::: RECORDS SHOWN

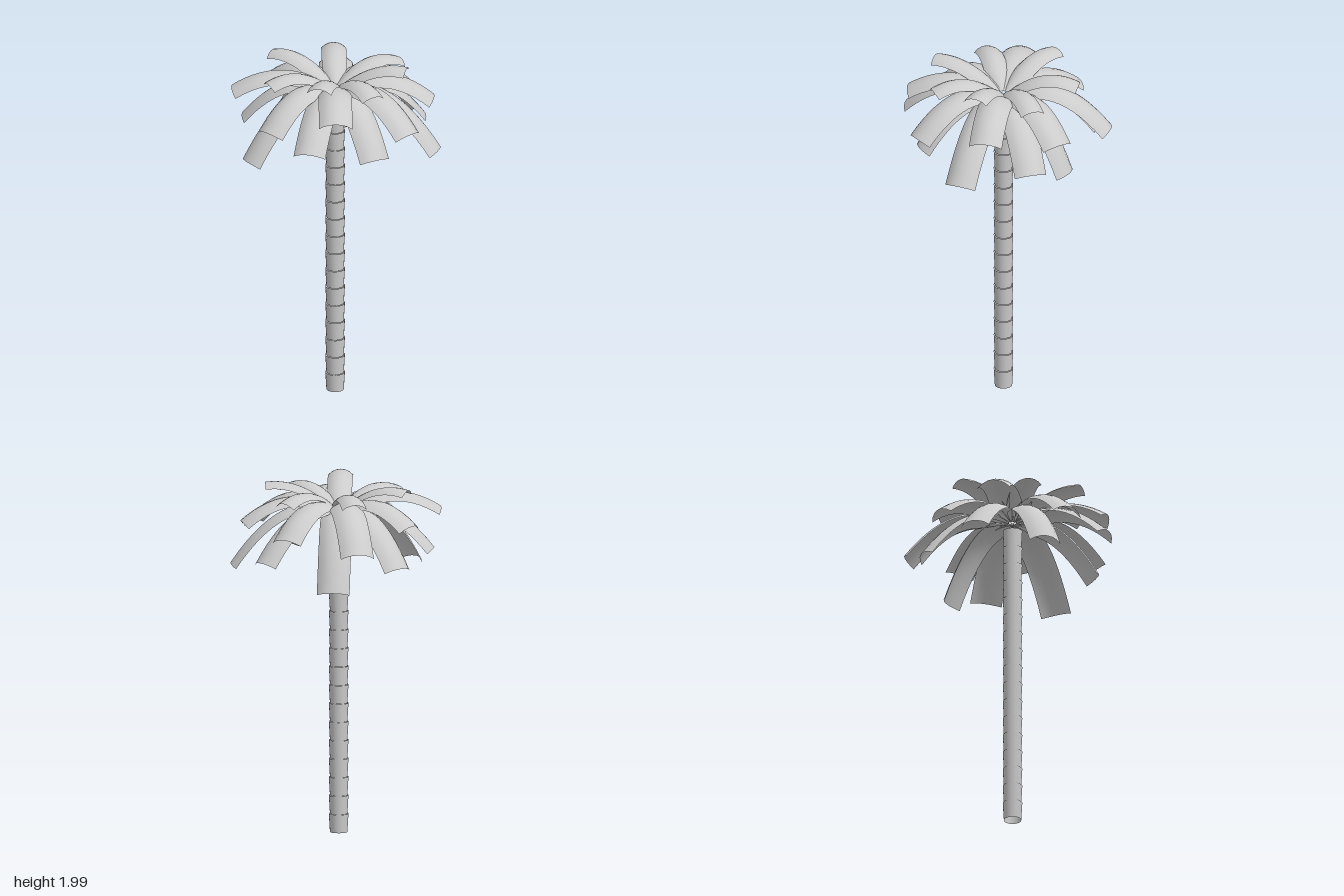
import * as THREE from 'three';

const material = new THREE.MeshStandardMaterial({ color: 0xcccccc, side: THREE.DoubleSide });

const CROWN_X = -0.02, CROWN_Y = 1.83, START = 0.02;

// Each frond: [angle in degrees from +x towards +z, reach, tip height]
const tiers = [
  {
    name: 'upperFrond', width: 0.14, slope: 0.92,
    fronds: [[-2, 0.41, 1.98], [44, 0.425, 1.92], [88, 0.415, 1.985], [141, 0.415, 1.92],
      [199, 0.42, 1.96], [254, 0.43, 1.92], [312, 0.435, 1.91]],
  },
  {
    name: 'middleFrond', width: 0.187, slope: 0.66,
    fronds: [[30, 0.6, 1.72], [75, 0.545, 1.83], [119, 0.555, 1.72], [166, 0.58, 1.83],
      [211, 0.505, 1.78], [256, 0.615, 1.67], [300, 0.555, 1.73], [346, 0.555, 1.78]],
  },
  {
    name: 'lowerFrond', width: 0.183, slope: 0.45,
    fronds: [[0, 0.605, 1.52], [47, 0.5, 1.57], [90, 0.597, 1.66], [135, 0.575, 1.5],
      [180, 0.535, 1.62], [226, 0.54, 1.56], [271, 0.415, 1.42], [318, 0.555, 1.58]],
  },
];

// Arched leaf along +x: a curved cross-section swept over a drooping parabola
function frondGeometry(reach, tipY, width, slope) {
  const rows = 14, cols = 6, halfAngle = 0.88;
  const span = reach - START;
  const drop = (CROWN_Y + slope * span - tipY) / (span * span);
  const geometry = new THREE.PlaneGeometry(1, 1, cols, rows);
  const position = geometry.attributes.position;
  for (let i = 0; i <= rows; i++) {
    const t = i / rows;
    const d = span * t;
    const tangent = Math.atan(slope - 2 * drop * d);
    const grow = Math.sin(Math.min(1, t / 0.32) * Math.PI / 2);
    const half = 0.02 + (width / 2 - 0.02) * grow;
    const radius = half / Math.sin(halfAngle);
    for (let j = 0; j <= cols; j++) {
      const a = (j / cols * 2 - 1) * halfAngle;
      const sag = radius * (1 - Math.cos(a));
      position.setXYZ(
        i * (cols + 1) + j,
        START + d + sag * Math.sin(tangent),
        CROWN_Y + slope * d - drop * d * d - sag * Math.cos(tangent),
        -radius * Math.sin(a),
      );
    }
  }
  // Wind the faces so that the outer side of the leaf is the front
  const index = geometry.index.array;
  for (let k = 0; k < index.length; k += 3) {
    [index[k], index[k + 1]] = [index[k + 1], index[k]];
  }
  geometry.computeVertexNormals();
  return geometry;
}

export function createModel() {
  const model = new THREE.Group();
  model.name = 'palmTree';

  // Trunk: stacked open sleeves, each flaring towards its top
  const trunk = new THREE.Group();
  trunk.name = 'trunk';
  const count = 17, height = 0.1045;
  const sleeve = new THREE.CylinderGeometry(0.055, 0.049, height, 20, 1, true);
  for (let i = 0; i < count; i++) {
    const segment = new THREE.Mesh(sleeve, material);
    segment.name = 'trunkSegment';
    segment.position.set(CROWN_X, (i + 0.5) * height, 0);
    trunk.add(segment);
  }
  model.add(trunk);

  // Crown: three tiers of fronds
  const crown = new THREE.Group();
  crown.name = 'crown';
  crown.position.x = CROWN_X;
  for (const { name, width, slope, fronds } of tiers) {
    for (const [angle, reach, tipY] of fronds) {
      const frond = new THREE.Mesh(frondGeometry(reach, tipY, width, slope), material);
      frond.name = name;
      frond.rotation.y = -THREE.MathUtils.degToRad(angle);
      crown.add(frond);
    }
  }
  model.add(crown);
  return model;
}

::::::
::: RECORDS SHOWN

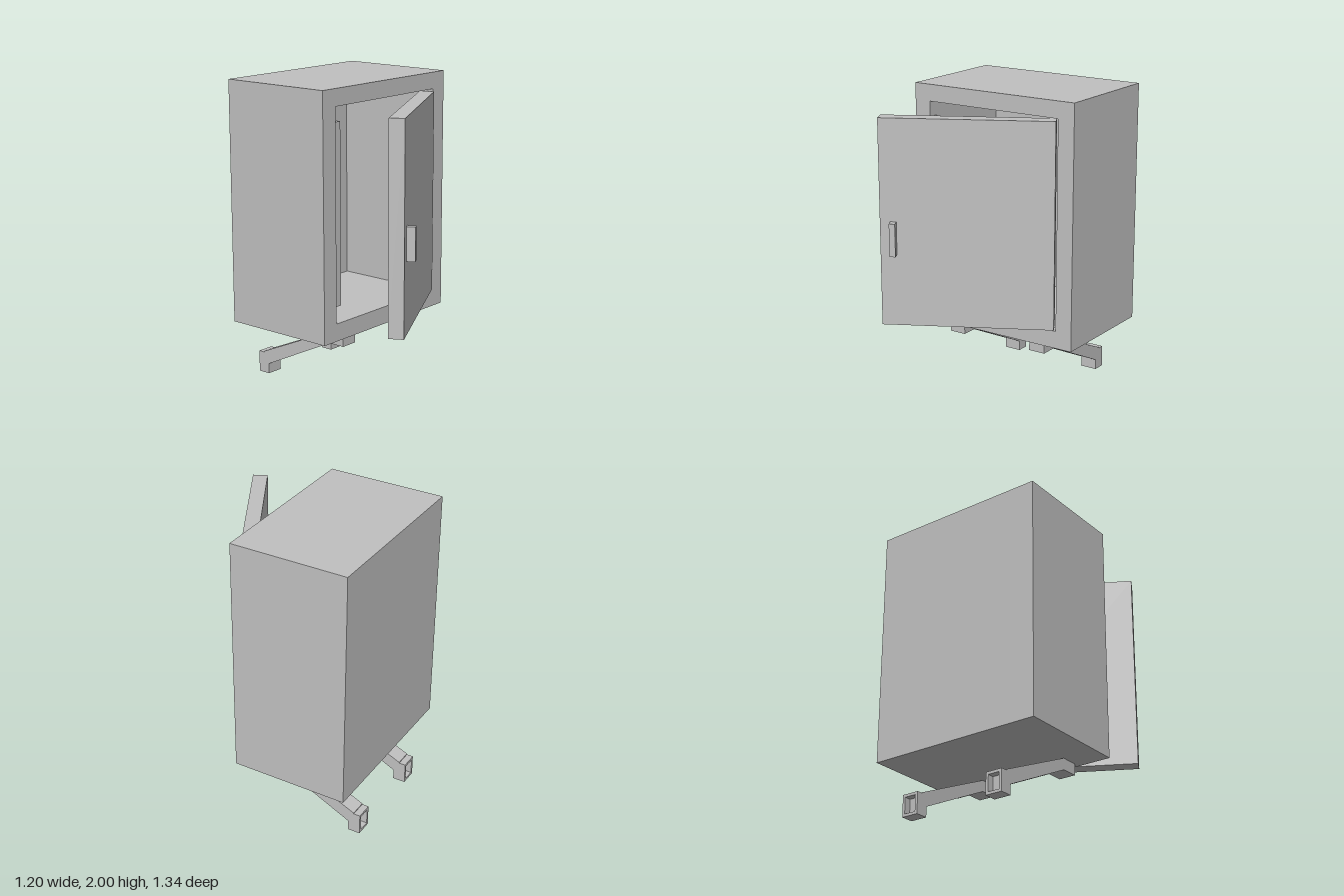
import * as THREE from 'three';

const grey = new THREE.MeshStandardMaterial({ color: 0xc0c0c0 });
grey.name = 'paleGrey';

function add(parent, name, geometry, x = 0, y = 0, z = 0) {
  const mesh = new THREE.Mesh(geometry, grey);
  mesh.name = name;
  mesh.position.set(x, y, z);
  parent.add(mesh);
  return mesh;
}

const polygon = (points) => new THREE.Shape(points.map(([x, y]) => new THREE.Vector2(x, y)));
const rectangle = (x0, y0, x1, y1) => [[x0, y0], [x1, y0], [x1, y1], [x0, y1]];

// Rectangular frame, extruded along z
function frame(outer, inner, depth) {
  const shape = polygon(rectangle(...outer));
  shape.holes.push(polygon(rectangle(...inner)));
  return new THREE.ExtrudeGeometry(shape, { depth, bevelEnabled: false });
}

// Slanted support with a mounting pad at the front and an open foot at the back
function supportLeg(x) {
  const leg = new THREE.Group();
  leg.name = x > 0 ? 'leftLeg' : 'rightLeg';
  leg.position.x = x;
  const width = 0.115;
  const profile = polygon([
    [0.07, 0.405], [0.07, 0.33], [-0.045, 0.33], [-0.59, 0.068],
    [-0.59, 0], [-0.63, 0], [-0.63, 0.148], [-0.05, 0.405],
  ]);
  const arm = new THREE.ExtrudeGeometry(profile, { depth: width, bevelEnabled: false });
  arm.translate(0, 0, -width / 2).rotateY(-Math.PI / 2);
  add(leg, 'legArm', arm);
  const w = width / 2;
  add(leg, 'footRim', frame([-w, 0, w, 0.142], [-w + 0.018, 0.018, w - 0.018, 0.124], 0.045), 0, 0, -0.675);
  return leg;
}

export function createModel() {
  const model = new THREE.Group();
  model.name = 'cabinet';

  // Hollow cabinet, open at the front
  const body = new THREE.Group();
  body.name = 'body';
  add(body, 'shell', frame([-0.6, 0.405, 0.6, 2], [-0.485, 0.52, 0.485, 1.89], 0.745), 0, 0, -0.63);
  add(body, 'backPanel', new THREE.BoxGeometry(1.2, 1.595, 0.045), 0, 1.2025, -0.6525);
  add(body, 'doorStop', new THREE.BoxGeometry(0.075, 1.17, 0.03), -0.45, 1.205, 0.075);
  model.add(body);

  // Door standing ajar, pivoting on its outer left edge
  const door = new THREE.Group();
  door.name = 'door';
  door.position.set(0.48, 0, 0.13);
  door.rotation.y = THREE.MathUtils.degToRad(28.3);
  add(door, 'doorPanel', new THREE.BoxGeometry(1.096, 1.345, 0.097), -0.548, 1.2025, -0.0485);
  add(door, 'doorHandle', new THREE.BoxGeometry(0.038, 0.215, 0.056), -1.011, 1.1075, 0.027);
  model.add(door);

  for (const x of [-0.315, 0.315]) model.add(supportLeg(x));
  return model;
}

::::::
::: RECORDS SHOWN

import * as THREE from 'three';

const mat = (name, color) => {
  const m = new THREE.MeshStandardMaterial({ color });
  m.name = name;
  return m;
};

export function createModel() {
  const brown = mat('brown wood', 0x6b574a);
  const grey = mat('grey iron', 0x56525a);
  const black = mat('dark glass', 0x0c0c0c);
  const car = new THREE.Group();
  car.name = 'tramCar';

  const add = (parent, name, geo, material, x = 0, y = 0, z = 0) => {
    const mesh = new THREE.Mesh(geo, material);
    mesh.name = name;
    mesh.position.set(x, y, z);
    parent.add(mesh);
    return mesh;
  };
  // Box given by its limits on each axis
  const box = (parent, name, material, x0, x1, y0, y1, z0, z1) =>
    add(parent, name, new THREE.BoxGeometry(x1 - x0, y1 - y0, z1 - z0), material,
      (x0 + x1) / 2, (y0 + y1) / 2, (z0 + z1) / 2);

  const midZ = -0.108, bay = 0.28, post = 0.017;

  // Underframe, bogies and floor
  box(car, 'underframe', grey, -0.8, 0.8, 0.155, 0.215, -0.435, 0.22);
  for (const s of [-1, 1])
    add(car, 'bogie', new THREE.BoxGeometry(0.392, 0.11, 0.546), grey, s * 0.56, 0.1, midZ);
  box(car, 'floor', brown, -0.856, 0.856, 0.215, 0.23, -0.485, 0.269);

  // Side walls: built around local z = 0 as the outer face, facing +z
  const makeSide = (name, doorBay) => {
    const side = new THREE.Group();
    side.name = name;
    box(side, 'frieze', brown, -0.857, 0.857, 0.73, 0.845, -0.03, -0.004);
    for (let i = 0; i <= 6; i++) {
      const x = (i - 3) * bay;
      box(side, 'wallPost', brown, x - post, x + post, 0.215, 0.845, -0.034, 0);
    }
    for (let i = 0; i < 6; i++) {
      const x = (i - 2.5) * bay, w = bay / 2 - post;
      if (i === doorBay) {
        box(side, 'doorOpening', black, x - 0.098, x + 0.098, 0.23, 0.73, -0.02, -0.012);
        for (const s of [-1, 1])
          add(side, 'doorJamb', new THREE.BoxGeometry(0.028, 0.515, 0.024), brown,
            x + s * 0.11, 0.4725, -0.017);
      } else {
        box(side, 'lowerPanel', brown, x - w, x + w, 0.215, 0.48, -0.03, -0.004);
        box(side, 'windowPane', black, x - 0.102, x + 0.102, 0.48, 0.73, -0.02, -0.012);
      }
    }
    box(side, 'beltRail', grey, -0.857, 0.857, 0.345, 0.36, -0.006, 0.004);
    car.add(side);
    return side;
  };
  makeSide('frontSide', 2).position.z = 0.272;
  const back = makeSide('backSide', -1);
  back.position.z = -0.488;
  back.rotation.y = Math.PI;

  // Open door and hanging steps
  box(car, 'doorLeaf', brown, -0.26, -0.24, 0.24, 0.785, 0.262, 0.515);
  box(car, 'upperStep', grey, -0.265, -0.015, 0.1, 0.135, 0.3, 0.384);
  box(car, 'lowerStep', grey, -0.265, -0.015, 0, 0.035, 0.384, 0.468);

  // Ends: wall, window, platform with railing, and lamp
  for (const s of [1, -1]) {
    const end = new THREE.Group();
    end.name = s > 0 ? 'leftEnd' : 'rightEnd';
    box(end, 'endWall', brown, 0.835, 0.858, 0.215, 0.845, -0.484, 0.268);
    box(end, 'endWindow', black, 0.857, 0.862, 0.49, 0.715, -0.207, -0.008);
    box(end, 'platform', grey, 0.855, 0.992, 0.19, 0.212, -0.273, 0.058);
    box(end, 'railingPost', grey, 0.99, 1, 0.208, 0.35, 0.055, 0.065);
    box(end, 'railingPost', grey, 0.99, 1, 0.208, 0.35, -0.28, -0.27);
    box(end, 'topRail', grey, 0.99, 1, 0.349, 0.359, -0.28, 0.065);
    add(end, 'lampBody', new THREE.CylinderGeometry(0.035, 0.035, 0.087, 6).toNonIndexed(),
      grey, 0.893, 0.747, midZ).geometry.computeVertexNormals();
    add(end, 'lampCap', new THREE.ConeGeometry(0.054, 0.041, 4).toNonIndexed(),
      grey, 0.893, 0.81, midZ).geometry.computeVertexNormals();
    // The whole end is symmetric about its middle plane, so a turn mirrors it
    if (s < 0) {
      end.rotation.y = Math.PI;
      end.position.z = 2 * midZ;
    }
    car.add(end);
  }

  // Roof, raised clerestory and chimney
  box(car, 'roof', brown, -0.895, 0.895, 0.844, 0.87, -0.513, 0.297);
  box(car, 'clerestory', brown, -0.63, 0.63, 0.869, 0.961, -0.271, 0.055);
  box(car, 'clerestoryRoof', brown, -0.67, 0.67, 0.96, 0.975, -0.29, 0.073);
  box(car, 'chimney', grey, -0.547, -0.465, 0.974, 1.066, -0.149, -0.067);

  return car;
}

::::::

GOAL OF THE EXERCISE:
Report each line of the data in which "radius" occurs.

RESULT OF THE EXERCISE:
    const radius = half / Math.sin(halfAngle);
      const sag = radius * (1 - Math.cos(a));
        -radius * Math.sin(a),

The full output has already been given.